▸ DATA UNDER STUDY
================

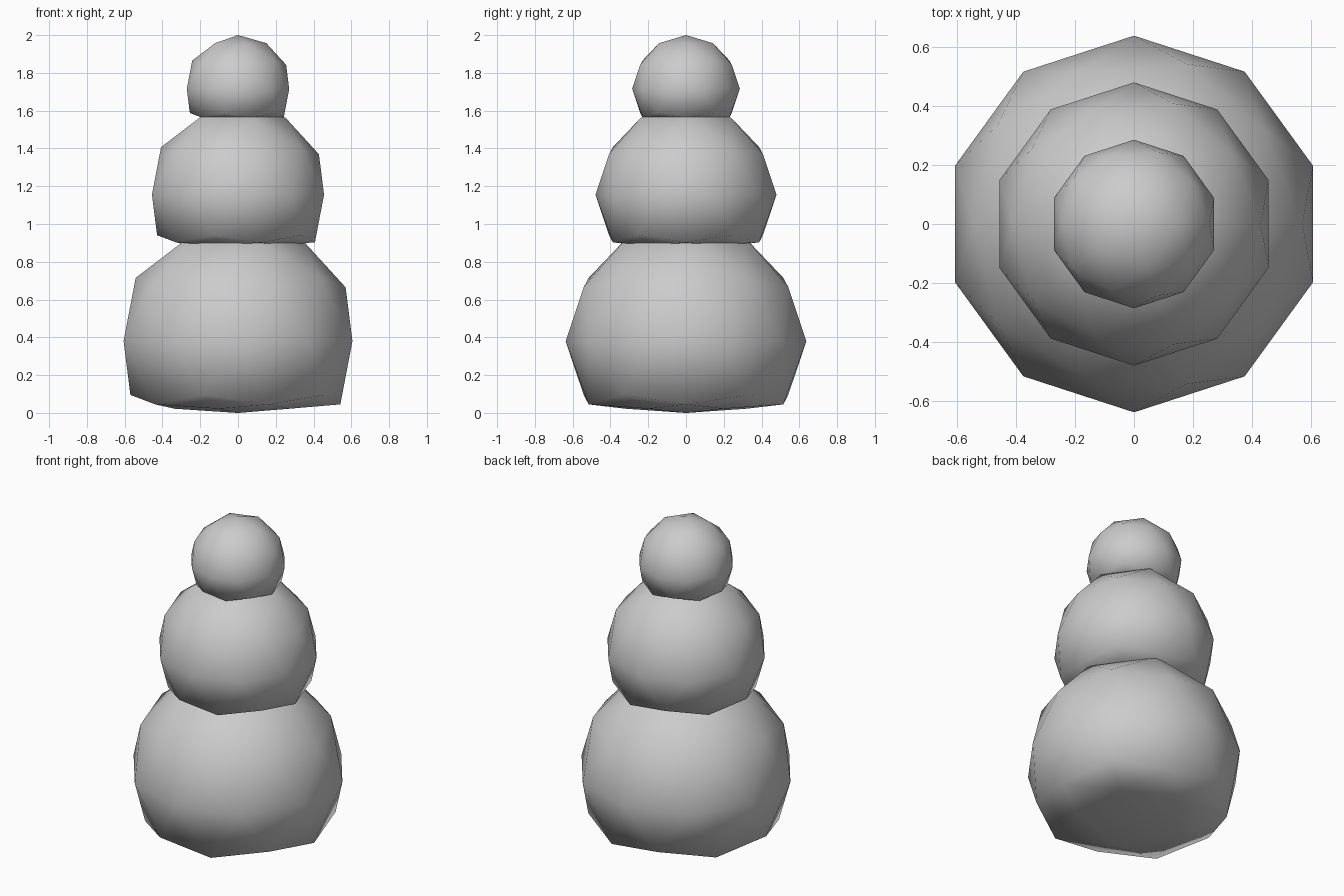
import bpy

if "Cube" in bpy.data.objects:
    bpy.data.objects.remove(bpy.data.objects["Cube"])


def snowball(name, radius, z):
    """Low-poly ball with its underside pressed almost flat."""
    bpy.ops.mesh.primitive_ico_sphere_add(subdivisions=2, radius=1)
    ball = bpy.context.object
    ball.name = name
    for v in ball.data.vertices:
        if v.co.z < -0.95:        # bottom pole
            v.co.z = -0.597
        elif v.co.z < -0.7:       # lowest ring
            v.co.z = -0.562
        v.co *= radius
    ball.location = (0, 0, z)
    bpy.ops.object.shade_smooth()
    return ball


# Three stacked balls, largest at the bottom
snowball("base_ball", 0.637, 0.38)
snowball("middle_ball", 0.479, 1.155)
snowball("head_ball", 0.285, 1.715)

================

▸ YOUR INSTRUCTIONS
Please go through the entries and show every line with the word "snowball".

▸ EXERCISE RESULT
def snowball(name, radius, z):
snowball("base_ball", 0.637, 0.38)
snowball("middle_ball", 0.479, 1.155)
snowball("head_ball", 0.285, 1.715)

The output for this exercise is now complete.